Task requirements: Only lines with the word "True" are wanted; copy each of them from the listing below.

Supplied material:
....

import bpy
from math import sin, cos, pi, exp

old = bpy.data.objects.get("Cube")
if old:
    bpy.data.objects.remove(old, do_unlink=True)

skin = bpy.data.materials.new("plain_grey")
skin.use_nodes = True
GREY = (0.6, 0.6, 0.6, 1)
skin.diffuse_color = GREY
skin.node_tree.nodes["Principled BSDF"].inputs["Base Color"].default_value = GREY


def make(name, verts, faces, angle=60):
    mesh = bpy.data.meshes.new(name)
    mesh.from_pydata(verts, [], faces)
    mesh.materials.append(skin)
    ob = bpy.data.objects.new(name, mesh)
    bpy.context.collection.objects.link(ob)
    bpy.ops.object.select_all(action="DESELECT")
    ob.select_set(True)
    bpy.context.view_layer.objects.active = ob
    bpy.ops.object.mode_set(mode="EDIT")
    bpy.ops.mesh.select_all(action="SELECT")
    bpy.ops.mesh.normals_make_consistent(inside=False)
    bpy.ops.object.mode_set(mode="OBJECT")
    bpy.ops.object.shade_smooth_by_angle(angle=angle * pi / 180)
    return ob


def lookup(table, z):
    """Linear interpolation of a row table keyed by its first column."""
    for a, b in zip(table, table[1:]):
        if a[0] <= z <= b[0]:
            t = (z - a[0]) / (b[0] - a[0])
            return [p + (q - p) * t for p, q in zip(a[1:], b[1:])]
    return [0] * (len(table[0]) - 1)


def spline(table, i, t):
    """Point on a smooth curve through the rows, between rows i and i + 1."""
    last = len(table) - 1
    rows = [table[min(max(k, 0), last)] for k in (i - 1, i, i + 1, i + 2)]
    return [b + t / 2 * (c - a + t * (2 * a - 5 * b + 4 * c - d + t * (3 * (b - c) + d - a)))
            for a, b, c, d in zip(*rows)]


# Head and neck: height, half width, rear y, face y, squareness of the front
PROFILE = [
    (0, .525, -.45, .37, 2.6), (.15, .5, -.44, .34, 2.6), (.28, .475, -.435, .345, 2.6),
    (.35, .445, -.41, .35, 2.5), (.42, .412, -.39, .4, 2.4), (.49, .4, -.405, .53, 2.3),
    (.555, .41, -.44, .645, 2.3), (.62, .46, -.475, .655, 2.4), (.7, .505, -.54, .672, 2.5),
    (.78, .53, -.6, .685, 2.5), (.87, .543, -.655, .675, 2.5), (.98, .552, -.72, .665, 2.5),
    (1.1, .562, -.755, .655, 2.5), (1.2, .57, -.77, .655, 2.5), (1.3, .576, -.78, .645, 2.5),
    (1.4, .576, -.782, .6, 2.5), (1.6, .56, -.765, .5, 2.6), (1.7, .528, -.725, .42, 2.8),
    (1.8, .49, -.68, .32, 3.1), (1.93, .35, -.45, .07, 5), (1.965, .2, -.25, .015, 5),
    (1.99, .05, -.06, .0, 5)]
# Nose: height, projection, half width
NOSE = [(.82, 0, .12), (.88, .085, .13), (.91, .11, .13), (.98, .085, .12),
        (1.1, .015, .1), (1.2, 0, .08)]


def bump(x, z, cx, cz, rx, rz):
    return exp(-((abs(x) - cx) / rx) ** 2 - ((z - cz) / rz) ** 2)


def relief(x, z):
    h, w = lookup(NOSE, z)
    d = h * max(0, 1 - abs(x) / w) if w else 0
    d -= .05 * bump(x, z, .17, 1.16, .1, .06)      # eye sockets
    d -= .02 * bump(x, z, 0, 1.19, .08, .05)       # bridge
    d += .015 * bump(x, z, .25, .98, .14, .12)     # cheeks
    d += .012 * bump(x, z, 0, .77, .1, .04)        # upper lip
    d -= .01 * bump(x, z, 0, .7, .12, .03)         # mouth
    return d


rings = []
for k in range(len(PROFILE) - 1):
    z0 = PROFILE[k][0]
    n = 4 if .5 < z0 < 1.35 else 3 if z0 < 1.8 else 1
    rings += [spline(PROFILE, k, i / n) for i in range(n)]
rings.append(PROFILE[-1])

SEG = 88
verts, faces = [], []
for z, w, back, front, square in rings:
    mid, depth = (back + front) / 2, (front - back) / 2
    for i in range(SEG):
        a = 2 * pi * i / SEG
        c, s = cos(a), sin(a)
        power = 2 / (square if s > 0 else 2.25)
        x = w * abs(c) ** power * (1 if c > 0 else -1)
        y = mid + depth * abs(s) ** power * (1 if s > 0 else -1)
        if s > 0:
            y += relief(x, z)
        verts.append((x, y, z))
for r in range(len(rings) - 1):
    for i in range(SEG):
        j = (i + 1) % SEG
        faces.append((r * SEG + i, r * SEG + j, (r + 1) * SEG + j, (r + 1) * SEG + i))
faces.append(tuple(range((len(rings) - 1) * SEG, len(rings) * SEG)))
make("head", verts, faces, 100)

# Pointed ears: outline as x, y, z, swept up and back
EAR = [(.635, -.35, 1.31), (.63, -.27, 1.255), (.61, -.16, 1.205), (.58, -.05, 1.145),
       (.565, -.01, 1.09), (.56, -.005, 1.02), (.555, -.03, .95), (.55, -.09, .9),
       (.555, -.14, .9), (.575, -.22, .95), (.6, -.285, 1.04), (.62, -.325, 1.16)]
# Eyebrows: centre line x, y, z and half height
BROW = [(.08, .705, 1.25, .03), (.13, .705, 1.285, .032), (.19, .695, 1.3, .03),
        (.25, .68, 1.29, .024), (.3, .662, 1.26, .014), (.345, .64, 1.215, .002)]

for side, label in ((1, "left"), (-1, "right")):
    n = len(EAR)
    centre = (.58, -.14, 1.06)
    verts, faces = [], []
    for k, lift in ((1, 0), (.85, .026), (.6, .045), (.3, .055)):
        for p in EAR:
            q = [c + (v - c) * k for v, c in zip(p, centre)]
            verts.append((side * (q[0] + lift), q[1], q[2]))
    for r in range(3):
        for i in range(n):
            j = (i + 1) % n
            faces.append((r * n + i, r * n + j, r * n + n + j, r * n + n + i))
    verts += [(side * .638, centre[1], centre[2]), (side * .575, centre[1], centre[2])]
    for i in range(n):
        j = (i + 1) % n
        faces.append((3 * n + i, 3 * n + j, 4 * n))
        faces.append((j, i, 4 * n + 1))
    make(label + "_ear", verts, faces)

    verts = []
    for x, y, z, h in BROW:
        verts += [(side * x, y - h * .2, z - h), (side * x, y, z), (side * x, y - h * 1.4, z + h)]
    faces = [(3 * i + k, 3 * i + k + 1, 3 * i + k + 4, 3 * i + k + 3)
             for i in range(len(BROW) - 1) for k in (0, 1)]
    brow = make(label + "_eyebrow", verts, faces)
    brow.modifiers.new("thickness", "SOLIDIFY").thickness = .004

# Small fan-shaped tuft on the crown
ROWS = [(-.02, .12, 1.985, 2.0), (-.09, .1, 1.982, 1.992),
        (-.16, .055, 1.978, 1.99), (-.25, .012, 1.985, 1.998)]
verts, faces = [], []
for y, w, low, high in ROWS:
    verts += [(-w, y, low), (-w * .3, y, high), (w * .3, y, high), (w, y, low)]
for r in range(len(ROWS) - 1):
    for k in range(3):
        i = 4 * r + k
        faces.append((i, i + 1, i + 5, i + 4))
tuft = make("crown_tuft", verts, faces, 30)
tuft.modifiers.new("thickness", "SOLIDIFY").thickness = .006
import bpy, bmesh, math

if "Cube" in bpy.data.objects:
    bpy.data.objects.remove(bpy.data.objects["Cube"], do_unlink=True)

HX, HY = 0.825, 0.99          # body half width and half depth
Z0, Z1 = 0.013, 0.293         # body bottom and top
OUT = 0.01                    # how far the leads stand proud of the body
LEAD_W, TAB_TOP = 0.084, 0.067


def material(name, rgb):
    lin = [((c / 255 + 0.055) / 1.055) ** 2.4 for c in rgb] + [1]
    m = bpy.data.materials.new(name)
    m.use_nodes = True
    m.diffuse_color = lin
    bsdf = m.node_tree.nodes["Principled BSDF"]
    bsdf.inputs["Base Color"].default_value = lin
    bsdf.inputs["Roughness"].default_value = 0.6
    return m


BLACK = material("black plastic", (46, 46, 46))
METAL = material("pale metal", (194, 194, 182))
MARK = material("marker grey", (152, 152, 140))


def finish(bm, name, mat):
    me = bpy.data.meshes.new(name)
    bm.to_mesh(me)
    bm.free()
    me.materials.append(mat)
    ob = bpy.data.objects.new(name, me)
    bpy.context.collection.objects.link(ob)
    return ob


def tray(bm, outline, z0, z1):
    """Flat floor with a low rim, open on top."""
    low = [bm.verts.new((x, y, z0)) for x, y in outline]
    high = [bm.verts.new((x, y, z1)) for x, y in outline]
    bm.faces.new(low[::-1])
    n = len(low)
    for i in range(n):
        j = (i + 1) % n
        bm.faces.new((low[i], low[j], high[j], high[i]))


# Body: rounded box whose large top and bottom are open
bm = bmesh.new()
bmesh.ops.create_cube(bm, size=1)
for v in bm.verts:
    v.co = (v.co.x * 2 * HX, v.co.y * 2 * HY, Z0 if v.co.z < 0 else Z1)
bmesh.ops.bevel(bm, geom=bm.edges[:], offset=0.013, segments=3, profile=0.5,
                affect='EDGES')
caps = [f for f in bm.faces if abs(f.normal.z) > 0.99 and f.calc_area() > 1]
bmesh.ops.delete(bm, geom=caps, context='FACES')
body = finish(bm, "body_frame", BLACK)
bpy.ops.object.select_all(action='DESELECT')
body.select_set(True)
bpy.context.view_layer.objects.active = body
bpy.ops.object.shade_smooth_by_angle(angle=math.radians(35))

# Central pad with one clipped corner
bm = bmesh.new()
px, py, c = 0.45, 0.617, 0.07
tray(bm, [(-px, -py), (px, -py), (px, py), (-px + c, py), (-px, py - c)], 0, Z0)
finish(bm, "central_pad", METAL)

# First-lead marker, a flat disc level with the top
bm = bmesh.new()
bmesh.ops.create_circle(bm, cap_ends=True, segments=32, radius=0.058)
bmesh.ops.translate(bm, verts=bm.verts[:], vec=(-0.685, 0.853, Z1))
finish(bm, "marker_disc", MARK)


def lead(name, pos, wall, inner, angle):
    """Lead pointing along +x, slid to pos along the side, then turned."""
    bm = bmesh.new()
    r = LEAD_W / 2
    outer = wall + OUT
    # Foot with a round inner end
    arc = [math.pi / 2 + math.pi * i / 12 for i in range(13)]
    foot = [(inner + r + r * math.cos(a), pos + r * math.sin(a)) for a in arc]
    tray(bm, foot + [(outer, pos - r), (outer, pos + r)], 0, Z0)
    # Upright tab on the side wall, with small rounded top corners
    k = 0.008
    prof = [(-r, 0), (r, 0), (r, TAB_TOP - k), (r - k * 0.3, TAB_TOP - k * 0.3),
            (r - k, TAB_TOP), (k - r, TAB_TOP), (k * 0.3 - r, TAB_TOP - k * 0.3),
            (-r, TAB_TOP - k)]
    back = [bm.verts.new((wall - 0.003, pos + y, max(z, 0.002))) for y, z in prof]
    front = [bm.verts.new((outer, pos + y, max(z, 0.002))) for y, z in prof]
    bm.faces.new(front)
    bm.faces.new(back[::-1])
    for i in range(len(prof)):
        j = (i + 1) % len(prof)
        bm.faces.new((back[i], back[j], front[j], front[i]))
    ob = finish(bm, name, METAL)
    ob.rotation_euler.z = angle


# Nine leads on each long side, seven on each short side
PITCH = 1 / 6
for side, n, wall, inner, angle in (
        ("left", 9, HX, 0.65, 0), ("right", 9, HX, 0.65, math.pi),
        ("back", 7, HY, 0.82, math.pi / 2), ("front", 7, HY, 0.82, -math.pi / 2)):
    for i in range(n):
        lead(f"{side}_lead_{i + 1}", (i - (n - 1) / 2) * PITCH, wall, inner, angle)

....

Result for this exercise:
    bpy.data.objects.remove(old, do_unlink=True)
skin.use_nodes = True
    ob.select_set(True)
    bpy.data.objects.remove(bpy.data.objects["Cube"], do_unlink=True)
    m.use_nodes = True
body.select_set(True)
bmesh.ops.create_circle(bm, cap_ends=True, segments=32, radius=0.058)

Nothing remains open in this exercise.